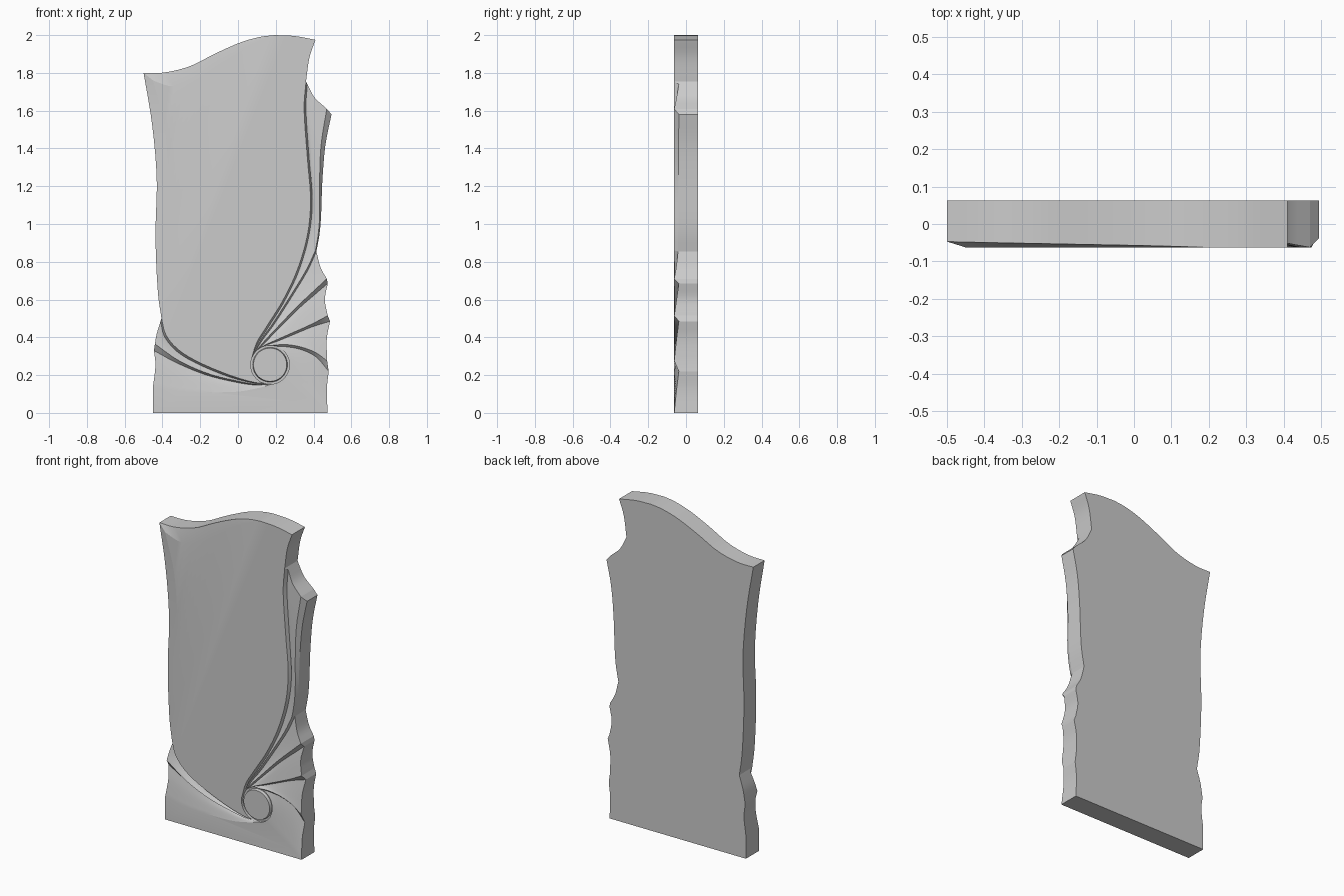
import bpy, bmesh, math
from mathutils import Vector

if "Cube" in bpy.data.objects:
    bpy.data.objects.remove(bpy.data.objects["Cube"])

HI, LO, BACK, N = 0.0625, 0.038, 0.0625, 20   # ridge / valley heights, back depth, samples
CX, CZ, R = 0.17, 0.255, 0.103                # scroll eye
bm = bmesh.new()


def circ(a):
    return (CX + R * math.cos(math.radians(a)), CZ + R * math.sin(math.radians(a)))


def spl(pts, d0, d1, n=N):
    """Smooth curve through (x, z) points; relief height runs d0 -> d1."""
    p = [Vector(q) for q in pts]
    p = [2 * p[0] - p[1]] + p + [2 * p[-1] - p[-2]]
    out = []
    for i in range(n):
        f = i / (n - 1)
        u = f * (len(p) - 3)
        k = min(int(u), len(p) - 4)
        t = u - k
        a, b, c, d = p[k:k + 4]
        v = 0.5 * (2 * b + (c - a) * t + (2 * a - 5 * b + 4 * c - d) * t * t
                   + (3 * b - a - 3 * c + d) * t ** 3)
        out.append(Vector((v.x, -(d0 + (d1 - d0) * f), v.y)))
    return out


def arc(a0, a1, d0, d1, n=9):
    out = []
    for i in range(n):
        f = i / (n - 1)
        x, z = circ(a0 + (a1 - a0) * f)
        out.append(Vector((x, -(d0 + (d1 - d0) * f), z)))
    return out


def face(pts):
    bm.faces.new([bm.verts.new(p) for p in pts])


def loft(a, b):
    for i in range(len(a) - 1):
        face([a[i], a[i + 1], b[i + 1], b[i]])


def patch(a, b, outer, inner):
    """Coons patch between curves a and b, closed by outer and inner arcs."""
    n, m = len(a) - 1, len(outer) - 1
    rows = []
    for j in range(m + 1):
        v = j / m
        row = []
        for i in range(n + 1):
            u = i / n
            bil = ((1 - u) * (1 - v) * a[0] + u * (1 - v) * a[-1]
                   + (1 - u) * v * b[0] + u * v * b[-1])
            row.append((1 - v) * a[i] + v * b[i] + (1 - u) * outer[j] + u * inner[j] - bil)
        rows.append(row)
    for r, s in zip(rows, rows[1:]):
        loft(r, s)


# carved curves, each from the outline in to the scroll eye
RH, RL = 0.060, 0.052
M = 2 * N - 1
c0 = spl([(.36, 1.755), (.35, 1.6), (.368, 1.34), (.384, 1.13), (.368, .945), (.315, .76),
          (.24, .60), (.156, .465), (.098, .37), circ(170)], HI, HI, M)
c0l = spl([(.367, 1.74), (.36, 1.6), (.377, 1.34), (.393, 1.13), (.377, .945), (.324, .757),
           (.248, .595), (.165, .46), (.107, .372), circ(164)], LO, RL, M)
c1a = spl([(.47, 1.61), (.44, 1.42), (.432, 1.235), (.432, 1.05), (.425, .95), (.41, .86)], HI, HI)
c1b = spl([(.41, .86), (.36, .755), (.275, .615), (.185, .475), (.12, .385), circ(157)], HI, RH)
c1la = spl([(.495, 1.58), (.463, 1.42), (.447, 1.235), (.44, 1.05), (.432, .95), (.415, .855)], LO, .042)
c1lb = spl([(.415, .855), (.367, .75), (.282, .61), (.192, .47), (.127, .382), circ(152)], .042, RL)
c2 = spl([(.47, .71), (.40, .645), (.31, .56), (.205, .45), (.135, .375), circ(144)], HI, RH)
c2l = spl([(.475, .685), (.405, .625), (.317, .548), (.212, .443), (.143, .372), circ(138)], LO, RL)
c3 = spl([(.475, .515), (.39, .47), (.29, .425), (.20, .385), (.15, .363), circ(122)], HI, RH)
c3l = spl([(.487, .485), (.392, .455), (.295, .415), (.205, .378), (.16, .363), circ(112)], LO, RL)
c4 = spl([(.472, .275), (.41, .32), (.33, .35), (.25, .362), circ(85)], HI, RH)
c4l = spl([(.48, .22), (.415, .295), (.335, .335), (.255, .35), circ(72)], LO, RL)
base_r = spl([(.475, 0), circ(-45)], HI, HI)
base_l = spl([(-.45, .14), (-.31, .115), (-.04, .11), (.10, .13), circ(-85)], HI, HI)
l1 = spl([(-.44, .365), (-.31, .275), (-.155, .207), (0, .168), (.09, .152), circ(262)], HI, RH)
l1l = spl([(-.445, .33), (-.315, .26), (-.16, .198), (0, .16), (.09, .148), circ(267)], LO, RL)
l0 = spl([(-.405, .5), (-.38, .41), (-.31, .33), (-.2, .265), (-.045, .2), (.08, .163), circ(252)], HI, HI)
l0l = spl([(-.41, .485), (-.387, .4), (-.317, .32), (-.205, .255), (-.05, .192), (.08, .158), circ(257)], LO, RL)

# outline pieces
top = spl([(-.5, 1.8), (-.39, 1.802), (-.255, 1.835), (-.125, 1.9), (.01, 1.96), (.115, 1.99), (.195, 2.0)], .047, HI)
top_r = spl([(.195, 2.0), (.3, 1.995), (.41, 1.975)], HI, HI)
neck = spl([(.41, 1.975), (.378, 1.88), (.36, 1.755)], HI, HI)
o1 = spl([(.367, 1.74), (.405, 1.67), (.47, 1.61)], LO, HI, 9)
o2 = spl([(.415, .855), (.437, .77), (.47, .71)], .042, HI, 9)
o3 = spl([(.475, .685), (.46, .6), (.475, .515)], LO, HI, 9)
o4 = spl([(.487, .485), (.47, .39), (.472, .275)], LO, HI, 9)
o5 = spl([(.48, .22), (.47, .12), (.475, 0)], LO, HI, 9)
o6 = spl([(-.45, .14), (-.437, .25), (-.445, .33)], HI, LO, 9)
o7 = spl([(-.44, .365), (-.43, .42), (-.41, .485)], HI, LO, 9)
left = spl([(-.405, .5), (-.425, .65), (-.437, .94), (-.43, 1.235), (-.455, 1.53), (-.5, 1.8)], HI, .047)

# top and left bevels around the main panel
top_in = spl([(-.45, 1.76), (-.36, 1.73), (-.27, 1.74), (-.15, 1.8), (0, 1.905), (.1, 1.965), (.195, 2.0)], HI, HI)
left_in = spl([(-.405, .5), (-.405, .65), (-.385, .94), (-.368, 1.235), (-.39, 1.53), (-.45, 1.76)], HI, HI)
loft(top, top_in)
loft(left, left_in)

# flat main panel and flat base
face(top_in + top_r[1:] + neck[1:] + c0[1:] + arc(170, 252, HI, HI)[1:] + l0[::-1][1:] + left_in[1:-1])
face(base_l + arc(-85, -45, HI, HI)[1:] + base_r[::-1][1:] + [Vector((-.45, -HI, 0))])

# steep steps between petals
for a, b in ((c0, c0l), (c1a, c1la), (c1b, c1lb), (c2, c2l), (c3, c3l), (c4, c4l), (l0, l0l), (l1, l1l)):
    loft(a, b)

# petals and the sloping base sides
patch(c0l, c1a + c1b[1:], o1, arc(164, 157, RL, RH))
patch(c1lb, c2, o2, arc(152, 144, RL, RH))
patch(c2l, c3, o3, arc(138, 122, RL, RH))
patch(c3l, c4, o4, arc(112, 85, RL, RH))
patch(c4l, base_r, o5, arc(72, -45, RL, HI))
patch(base_l, l1l, o6, arc(-85, -93, HI, RL))
patch(l1, l0l, o7, arc(262, 257, RH, RL))

# side walls and back
ring = []
for seg in (top, top_r, neck, o1, c1la, o2, o3, o4, o5, [Vector((-.45, -HI, 0))], o6, o7, left):
    for p in seg:
        if not ring or (p - ring[-1]).length > 1e-5:
            ring.append(p)
if (ring[0] - ring[-1]).length < 1e-5:
    ring.pop()
rear = [Vector((p.x, BACK, p.z)) for p in ring]
loft(ring + ring[:1], rear + rear[:1])
face(rear)
bmesh.ops.remove_doubles(bm, verts=bm.verts, dist=1e-5)

# wall of the groove around the scroll eye
rim = [e for e in bm.edges if e.is_boundary and all(
    math.hypot(v.co.x - CX, v.co.z - CZ) < R + 0.002 for v in e.verts)]
ext = bmesh.ops.extrude_edge_only(bm, edges=rim)["geom"]
for v in ext:
    if isinstance(v, bmesh.types.BMVert):
        v.co.y = -0.045
bmesh.ops.recalc_face_normals(bm, faces=bm.faces)


def finish(name, b):
    me = bpy.data.meshes.new(name)
    b.to_mesh(me)
    b.free()
    ob = bpy.data.objects.new(name, me)
    bpy.context.collection.objects.link(ob)
    bpy.ops.object.select_all(action='DESELECT')
    ob.select_set(True)
    bpy.context.view_layer.objects.active = ob
    bpy.ops.object.shade_smooth_by_angle(angle=math.radians(9))


finish("carved_slab", bm)

# round scroll eye with its groove floor
bm = bmesh.new()
S = 48
rings = [[Vector((CX + r * math.cos(2 * math.pi * i / S), -d, CZ + r * math.sin(2 * math.pi * i / S)))
          for i in range(S + 1)] for r, d in ((.088, HI), (.092, .046), (.105, .046), (.105, .03))]
for a, b in zip(rings, rings[1:]):
    loft(a, b)
face(rings[0][:-1])
face(rings[-1][:-1])
bmesh.ops.remove_doubles(bm, verts=bm.verts, dist=1e-5)
bmesh.ops.recalc_face_normals(bm, faces=bm.faces)
finish("scroll_eye", bm)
================
* Exercise objective
Going back over the entries above, copy word for word every line from the one that has "for r, s in" on through the one that has "circ(252)], HI, HI)".

* Output below
    for r, s in zip(rows, rows[1:]):
        loft(r, s)


# carved curves, each from the outline in to the scroll eye
RH, RL = 0.060, 0.052
M = 2 * N - 1
c0 = spl([(.36, 1.755), (.35, 1.6), (.368, 1.34), (.384, 1.13), (.368, .945), (.315, .76),
          (.24, .60), (.156, .465), (.098, .37), circ(170)], HI, HI, M)
c0l = spl([(.367, 1.74), (.36, 1.6), (.377, 1.34), (.393, 1.13), (.377, .945), (.324, .757),
           (.248, .595), (.165, .46), (.107, .372), circ(164)], LO, RL, M)
c1a = spl([(.47, 1.61), (.44, 1.42), (.432, 1.235), (.432, 1.05), (.425, .95), (.41, .86)], HI, HI)
c1b = spl([(.41, .86), (.36, .755), (.275, .615), (.185, .475), (.12, .385), circ(157)], HI, RH)
c1la = spl([(.495, 1.58), (.463, 1.42), (.447, 1.235), (.44, 1.05), (.432, .95), (.415, .855)], LO, .042)
c1lb = spl([(.415, .855), (.367, .75), (.282, .61), (.192, .47), (.127, .382), circ(152)], .042, RL)
c2 = spl([(.47, .71), (.40, .645), (.31, .56), (.205, .45), (.135, .375), circ(144)], HI, RH)
c2l = spl([(.475, .685), (.405, .625), (.317, .548), (.212, .443), (.143, .372), circ(138)], LO, RL)
c3 = spl([(.475, .515), (.39, .47), (.29, .425), (.20, .385), (.15, .363), circ(122)], HI, RH)
c3l = spl([(.487, .485), (.392, .455), (.295, .415), (.205, .378), (.16, .363), circ(112)], LO, RL)
c4 = spl([(.472, .275), (.41, .32), (.33, .35), (.25, .362), circ(85)], HI, RH)
c4l = spl([(.48, .22), (.415, .295), (.335, .335), (.255, .35), circ(72)], LO, RL)
base_r = spl([(.475, 0), circ(-45)], HI, HI)
base_l = spl([(-.45, .14), (-.31, .115), (-.04, .11), (.10, .13), circ(-85)], HI, HI)
l1 = spl([(-.44, .365), (-.31, .275), (-.155, .207), (0, .168), (.09, .152), circ(262)], HI, RH)
l1l = spl([(-.445, .33), (-.315, .26), (-.16, .198), (0, .16), (.09, .148), circ(267)], LO, RL)
l0 = spl([(-.405, .5), (-.38, .41), (-.31, .33), (-.2, .265), (-.045, .2), (.08, .163), circ(252)], HI, HI)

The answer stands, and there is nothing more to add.